I gained greater understanding and insight about cowboys and cattlemen from these two stories than from some two dozen years of academic study, just as I learned what prostitution must have been like from another story I heard dating from the 1890’s. It involved a 17-year-old prostitute weeping because she had been working at a two-dollar establishment until a miner, in a drunken fit of amorousness, had bitten off one of her ears; this automatically had demoted her to a 50-cent-house.
I cannot recommend either of these books as good reading for anyone who really wants to know what the West of yore was truly like. The writers have uncovered no new facts, and they have disclosed no great insights. The author of a best-selling American history textbook once told me, “Show me an American history book, and I can tell you within 10 years when it was written.” He meant that by examining what was emphasized in a particular text, he could tell the era from which it came by recalling what was fashionable at any given point in our history. These two books exemplify the sociological-revisionism of the 1980’s and those writers intent on raising our racist/sexist/economic consciousness.

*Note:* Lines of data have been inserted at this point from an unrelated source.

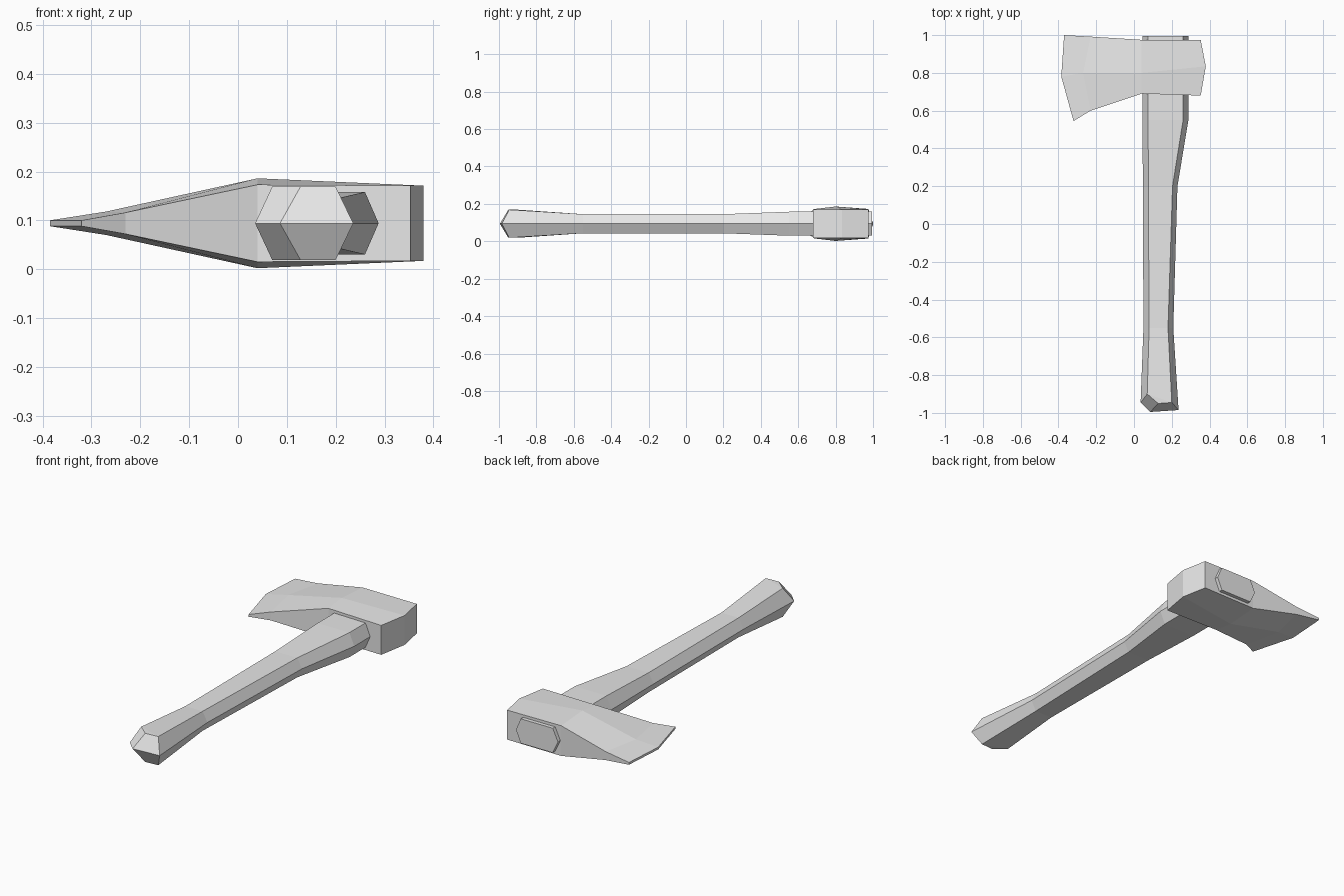
import bpy

MID = 0.094  # height of the mirror plane

cube = bpy.data.objects.get("Cube")
if cube:
    bpy.data.objects.remove(cube, do_unlink=True)

grey = bpy.data.materials.new("plain_grey")
grey.use_nodes = True
grey.diffuse_color = (0.8, 0.8, 0.8, 1)
grey.node_tree.nodes["Principled BSDF"].inputs["Base Color"].default_value = (0.8, 0.8, 0.8, 1)


def make_part(name, verts, faces):
    mesh = bpy.data.meshes.new(name)
    mesh.from_pydata(verts, [], faces)
    mesh.materials.append(grey)
    part = bpy.data.objects.new(name, mesh)
    bpy.context.collection.objects.link(part)
    bpy.context.view_layer.objects.active = part
    # consistent outward normals
    import bmesh
    bm = bmesh.new()
    bm.from_mesh(mesh)
    bmesh.ops.recalc_face_normals(bm, faces=bm.faces)
    bm.to_mesh(mesh)
    bm.free()
    return part


def hexagon(left, flat_left, flat_right, right, half):
    """Six points: side tips on the mid plane, flats above and below."""
    (lx, ly), (ax, ay), (bx, by), (rx, ry) = left, flat_left, flat_right, right
    return [(lx, ly, MID), (ax, ay, MID + half), (bx, by, MID + half),
            (rx, ry, MID), (bx, by, MID - half), (ax, ay, MID - half)]


# Handle: hexagonal rings lofted along y, ending in a wedge-shaped knob
verts = hexagon((0.035, -0.945), (0.07, -0.9), (0.2, -0.945), (0.236, -0.985), 0.075)
for y, left, a, b, right, half in [
        (-0.55, 0.05, 0.08, 0.18, 0.208, 0.051),
        (0.2, 0.047, 0.076, 0.204, 0.23, 0.051),
        (0.55, 0.045, 0.075, 0.26, 0.288, 0.064),
        (0.995, 0.045, 0.075, 0.26, 0.288, 0.064)]:
    verts += hexagon((left, y), (a, y), (b, y), (right, y), half)
faces = []
for ring in range(4):
    for i in range(6):
        j = (i + 1) % 6
        k = ring * 6
        faces.append((k + i, k + j, k + 6 + j, k + 6 + i))
faces.append(tuple(range(24, 30)))
tip = len(verts)
verts += [(0.086, -0.995, MID), (0.128, -0.95, MID + 0.075), (0.128, -0.95, MID - 0.075)]
faces += [(0, 1, tip + 1, tip), (0, 5, tip + 2, tip),
          (tip, tip + 1, 2, 3), (tip, tip + 2, 4, 3), (1, 2, tip + 1), (5, 4, tip + 2)]
make_part("handle", verts, faces)

# Head: columns from cutting edge to poll, each with three (x, y, half thickness)
columns = [
    [(-0.32, 0.545, 0.006), (-0.385, 0.78, 0.006), (-0.37, 1.0, 0.006)],
    [(-0.23, 0.6, 0.022), (-0.27, 0.8, 0.024), (-0.23, 0.992, 0.022)],
    [(0.04, 0.69, 0.079), (0.04, 0.8, 0.092), (0.04, 0.975, 0.079)],
    [(0.353, 0.68, 0.077), (0.38, 0.835, 0.077), (0.353, 0.975, 0.077)],
]
verts = [(x, y, MID + side * t) for side in (1, -1) for col in columns for x, y, t in col]
faces = []
for c in range(3):
    for r in range(2):
        k = c * 3 + r
        for s in (0, 12):
            faces.append((k + s, k + s + 3, k + s + 4, k + s + 1))
    for k in (c * 3, c * 3 + 2):
        faces.append((k, k + 3, k + 15, k + 12))
for k in (0, 1, 9, 10):
    faces.append((k, k + 1, k + 13, k + 12))
make_part("axe_head", verts, faces)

Daughters of Joy, Sisters of Misery is feminist literature designed to prove that prostitutes in the West were used by the “legal, military, church and press establishments” to “maintain their authority,” while The Real American Cowboy tries to have us believe that cowboys, filled with racial prejudice, were “exploited by their corporate employers.”
[The Real American Cowboy, by Jack Weston (New York: Shocken Books) $19.95]
[Daughters of Joy, Sisters of Misery: Prostitutes in the American West, 1865-90, by Anne M. Butler (Urbana: University of Illinois Press) $19.95]